The Hereford is typically colored dark red to yellow with a white face, crest, and underline. White flanks and markings below the knees and hocks are also commonplace across the country. Unless polled, Herefords typically have short, thick horns curving down the sides of the head, and mature males weight up to 1,800 pounds with females around 1,200. Muscular with moderate to long length, females live and produce calves beyond the 15th year, with bulls still profitable to stud at 12 or more. Versatile in their ability to feed and forage, the export of Herefords which began in 1817 has resulted in their dotting farms from the U.S., Canada, and Mexico to South America, Russia, and Finland.
5. Feeding efficiency
Farmers want the most beef for the buck, and according to a study sponsored by the United States Meat Animal Research Center (USMARC), Herefords do well when pitted against other breeds in this regard. Against the Hereford, the five-year cost difference per steer/year in terms of feed was $19.75 for Black Angus, $22.79 for Red Angus, $22.16 for Simmental, and $5.80 for Charolais.
6. Family fun
If incorporating the entire family into the operation is of any value, consider that the National Junior Hereford Association (NJHA) has more than 3,800 active members with lots of activities. One of the largest junior cattle programs in the United States, members can register cattle with the association at discounted rates, as well as participate in conferences, shows and numerous contests. Membership is open to youth aged birth through their 22nd year. And in addition to raising and showing cattle, members have opportunities to win summer internships, scholarships and participate in leadership training.
7. To “steak” your operation on
Producers of any size are undoubtedly familiar with the Hereford name, and opportunities abound to incorporate them into a herd. With a long history across the world, breeders can certainly trust they’ll have plenty of information at hand if questions arise.

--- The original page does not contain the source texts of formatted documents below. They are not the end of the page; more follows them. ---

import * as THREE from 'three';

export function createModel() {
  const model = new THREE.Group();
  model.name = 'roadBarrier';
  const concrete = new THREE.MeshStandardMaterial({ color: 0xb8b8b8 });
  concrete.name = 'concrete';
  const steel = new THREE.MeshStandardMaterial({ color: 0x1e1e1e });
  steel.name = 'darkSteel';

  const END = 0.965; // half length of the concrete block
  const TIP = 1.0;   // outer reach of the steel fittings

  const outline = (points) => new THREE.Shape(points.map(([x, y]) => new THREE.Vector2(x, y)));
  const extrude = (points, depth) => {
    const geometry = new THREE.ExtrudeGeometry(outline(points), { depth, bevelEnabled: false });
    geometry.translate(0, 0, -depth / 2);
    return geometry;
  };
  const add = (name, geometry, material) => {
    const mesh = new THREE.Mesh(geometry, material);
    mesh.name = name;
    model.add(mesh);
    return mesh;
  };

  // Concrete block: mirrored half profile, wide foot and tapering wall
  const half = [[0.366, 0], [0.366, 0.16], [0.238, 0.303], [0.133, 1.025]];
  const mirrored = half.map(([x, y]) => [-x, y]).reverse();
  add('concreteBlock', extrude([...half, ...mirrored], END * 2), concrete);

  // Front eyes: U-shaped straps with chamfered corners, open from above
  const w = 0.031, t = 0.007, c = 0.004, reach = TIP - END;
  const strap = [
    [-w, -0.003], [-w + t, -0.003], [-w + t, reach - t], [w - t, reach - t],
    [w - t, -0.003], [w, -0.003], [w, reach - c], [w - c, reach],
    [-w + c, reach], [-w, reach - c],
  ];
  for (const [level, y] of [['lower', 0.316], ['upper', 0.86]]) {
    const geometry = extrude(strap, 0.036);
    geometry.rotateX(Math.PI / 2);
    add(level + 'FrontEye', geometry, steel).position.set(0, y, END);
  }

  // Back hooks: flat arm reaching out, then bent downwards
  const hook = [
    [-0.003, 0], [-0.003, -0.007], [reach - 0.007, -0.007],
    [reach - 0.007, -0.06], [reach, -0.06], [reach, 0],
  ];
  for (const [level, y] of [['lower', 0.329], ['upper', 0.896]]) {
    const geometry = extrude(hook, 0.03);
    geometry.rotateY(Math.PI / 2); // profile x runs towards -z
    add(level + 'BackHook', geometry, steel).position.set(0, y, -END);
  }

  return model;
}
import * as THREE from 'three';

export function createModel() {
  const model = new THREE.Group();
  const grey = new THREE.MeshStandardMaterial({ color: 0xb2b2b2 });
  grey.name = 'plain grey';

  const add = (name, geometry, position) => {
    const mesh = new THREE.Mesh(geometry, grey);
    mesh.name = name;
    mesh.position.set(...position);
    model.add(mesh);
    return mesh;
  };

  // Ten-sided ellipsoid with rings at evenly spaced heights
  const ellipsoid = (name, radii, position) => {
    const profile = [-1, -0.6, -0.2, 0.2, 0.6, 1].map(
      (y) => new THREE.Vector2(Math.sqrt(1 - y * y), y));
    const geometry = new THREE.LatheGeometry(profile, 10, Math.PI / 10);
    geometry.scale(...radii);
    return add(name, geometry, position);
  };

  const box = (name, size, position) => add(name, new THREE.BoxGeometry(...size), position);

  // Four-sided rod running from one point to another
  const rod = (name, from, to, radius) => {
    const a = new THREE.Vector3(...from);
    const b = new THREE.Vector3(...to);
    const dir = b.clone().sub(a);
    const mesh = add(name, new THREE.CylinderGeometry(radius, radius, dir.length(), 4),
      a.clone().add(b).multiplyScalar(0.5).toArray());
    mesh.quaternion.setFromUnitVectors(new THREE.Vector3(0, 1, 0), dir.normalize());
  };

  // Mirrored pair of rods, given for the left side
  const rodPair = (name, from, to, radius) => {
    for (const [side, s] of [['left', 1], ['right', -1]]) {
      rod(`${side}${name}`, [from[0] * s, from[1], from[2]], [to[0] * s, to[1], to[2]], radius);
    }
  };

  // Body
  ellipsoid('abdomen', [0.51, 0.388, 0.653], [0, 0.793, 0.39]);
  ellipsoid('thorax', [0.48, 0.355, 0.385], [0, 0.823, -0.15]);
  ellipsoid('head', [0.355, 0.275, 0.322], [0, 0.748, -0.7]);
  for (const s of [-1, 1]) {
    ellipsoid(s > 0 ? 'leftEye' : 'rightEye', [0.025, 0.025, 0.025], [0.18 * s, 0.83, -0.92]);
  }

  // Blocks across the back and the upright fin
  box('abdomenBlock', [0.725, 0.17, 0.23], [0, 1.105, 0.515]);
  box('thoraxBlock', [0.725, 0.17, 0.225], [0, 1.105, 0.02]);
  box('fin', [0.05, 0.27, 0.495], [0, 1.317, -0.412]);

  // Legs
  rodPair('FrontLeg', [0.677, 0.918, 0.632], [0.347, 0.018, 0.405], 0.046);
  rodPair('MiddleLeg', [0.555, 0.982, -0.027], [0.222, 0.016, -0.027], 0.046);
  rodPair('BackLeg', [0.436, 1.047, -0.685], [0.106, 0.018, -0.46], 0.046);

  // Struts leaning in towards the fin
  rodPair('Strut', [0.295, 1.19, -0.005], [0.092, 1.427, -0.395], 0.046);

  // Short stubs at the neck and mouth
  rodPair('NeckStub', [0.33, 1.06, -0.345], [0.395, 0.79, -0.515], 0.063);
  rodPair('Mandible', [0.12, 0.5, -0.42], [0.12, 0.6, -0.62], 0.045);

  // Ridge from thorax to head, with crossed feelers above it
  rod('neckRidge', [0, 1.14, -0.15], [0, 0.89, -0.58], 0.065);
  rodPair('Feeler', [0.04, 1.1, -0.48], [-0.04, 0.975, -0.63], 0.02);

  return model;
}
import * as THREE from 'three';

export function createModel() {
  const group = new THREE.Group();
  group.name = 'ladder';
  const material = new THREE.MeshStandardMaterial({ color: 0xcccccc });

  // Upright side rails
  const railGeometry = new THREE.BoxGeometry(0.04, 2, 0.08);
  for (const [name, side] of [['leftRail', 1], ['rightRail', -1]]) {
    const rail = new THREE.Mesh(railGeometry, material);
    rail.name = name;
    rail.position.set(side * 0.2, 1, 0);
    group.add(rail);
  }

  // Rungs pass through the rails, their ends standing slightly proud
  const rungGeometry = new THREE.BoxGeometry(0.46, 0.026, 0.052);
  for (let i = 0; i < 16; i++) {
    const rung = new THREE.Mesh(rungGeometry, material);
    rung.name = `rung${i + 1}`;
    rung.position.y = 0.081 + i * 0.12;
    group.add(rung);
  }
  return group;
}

Brian Boyce is an award-winning writer living on a farm in west-central Indiana. You can see more of his work at www.boycegroupinc.com.